Saved entries:
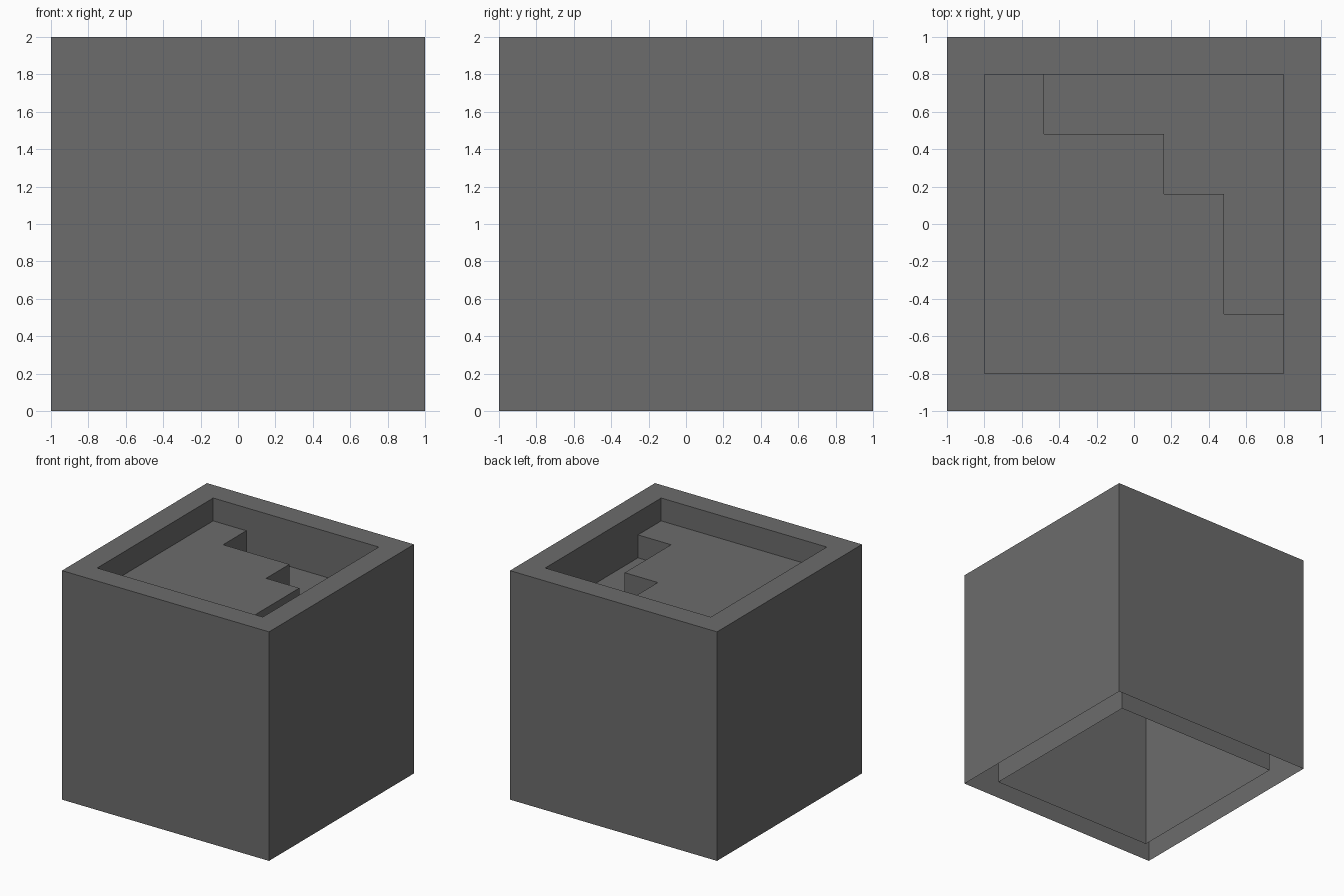
import bpy, bmesh

if "Cube" in bpy.data.objects:
    bpy.data.objects.remove(bpy.data.objects["Cube"])

# Dark grey for every part
dark_grey = bpy.data.materials.new("dark_grey")
dark_grey.diffuse_color = (0.15, 0.15, 0.15, 1)
dark_grey.use_nodes = True
dark_grey.node_tree.nodes["Principled BSDF"].inputs["Base Color"].default_value = dark_grey.diffuse_color


def make_object(name, bm):
    mesh = bpy.data.meshes.new(name)
    bm.to_mesh(mesh)
    bm.free()
    mesh.materials.append(dark_grey)
    obj = bpy.data.objects.new(name, mesh)
    bpy.context.collection.objects.link(obj)
    return obj


def square(bm, half, z):
    return [bm.verts.new((sx * half, sy * half, z))
            for sx, sy in ((-1, -1), (1, -1), (1, 1), (-1, 1))]


# Box shell: outer walls, top rim and inner walls, open underneath
bm = bmesh.new()
rings = [square(bm, h, z) for h, z in ((1, 0), (1, 2), (0.8, 2), (0.8, 0))]
for a, b in zip(rings, rings[1:]):
    for i in range(4):
        j = (i + 1) % 4
        bm.faces.new((a[i], a[j], b[j], b[i]))
make_object("box_shell", bm)

# Stepped filling: high level, low level and the step walls between them
steps = [(0.8, -0.48), (0.48, -0.48), (0.48, 0.16), (0.16, 0.16),
         (0.16, 0.48), (-0.48, 0.48), (-0.48, 0.8)]
bm = bmesh.new()
high = [bm.verts.new((x, y, 1.8)) for x, y in steps]
low = [bm.verts.new((x, y, 1.6)) for x, y in steps]
high_corners = [bm.verts.new((x, y, 1.8))
                for x, y in ((-0.8, 0.8), (-0.8, -0.8), (0.8, -0.8))]
low_corner = bm.verts.new((0.8, 0.8, 1.6))
bm.faces.new(high + high_corners)
bm.faces.new(low[::-1] + [low_corner])
for i in range(len(steps) - 1):
    bm.faces.new((low[i + 1], low[i], high[i], high[i + 1]))
for face in bm.faces:
    face.normal_update()
    if face.normal.z < -0.5:
        face.normal_flip()
make_object("stepped_filling", bm)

* Task details *
Return every record exactly, leaving out the pictures.

* Answer box *
import bpy, bmesh

if "Cube" in bpy.data.objects:
    bpy.data.objects.remove(bpy.data.objects["Cube"])

# Dark grey for every part
dark_grey = bpy.data.materials.new("dark_grey")
dark_grey.diffuse_color = (0.15, 0.15, 0.15, 1)
dark_grey.use_nodes = True
dark_grey.node_tree.nodes["Principled BSDF"].inputs["Base Color"].default_value = dark_grey.diffuse_color


def make_object(name, bm):
    mesh = bpy.data.meshes.new(name)
    bm.to_mesh(mesh)
    bm.free()
    mesh.materials.append(dark_grey)
    obj = bpy.data.objects.new(name, mesh)
    bpy.context.collection.objects.link(obj)
    return obj


def square(bm, half, z):
    return [bm.verts.new((sx * half, sy * half, z))
            for sx, sy in ((-1, -1), (1, -1), (1, 1), (-1, 1))]


# Box shell: outer walls, top rim and inner walls, open underneath
bm = bmesh.new()
rings = [square(bm, h, z) for h, z in ((1, 0), (1, 2), (0.8, 2), (0.8, 0))]
for a, b in zip(rings, rings[1:]):
    for i in range(4):
        j = (i + 1) % 4
        bm.faces.new((a[i], a[j], b[j], b[i]))
make_object("box_shell", bm)

# Stepped filling: high level, low level and the step walls between them
steps = [(0.8, -0.48), (0.48, -0.48), (0.48, 0.16), (0.16, 0.16),
         (0.16, 0.48), (-0.48, 0.48), (-0.48, 0.8)]
bm = bmesh.new()
high = [bm.verts.new((x, y, 1.8)) for x, y in steps]
low = [bm.verts.new((x, y, 1.6)) for x, y in steps]
high_corners = [bm.verts.new((x, y, 1.8))
                for x, y in ((-0.8, 0.8), (-0.8, -0.8), (0.8, -0.8))]
low_corner = bm.verts.new((0.8, 0.8, 1.6))
bm.faces.new(high + high_corners)
bm.faces.new(low[::-1] + [low_corner])
for i in range(len(steps) - 1):
    bm.faces.new((low[i + 1], low[i], high[i], high[i + 1]))
for face in bm.faces:
    face.normal_update()
    if face.normal.z < -0.5:
        face.normal_flip()
make_object("stepped_filling", bm)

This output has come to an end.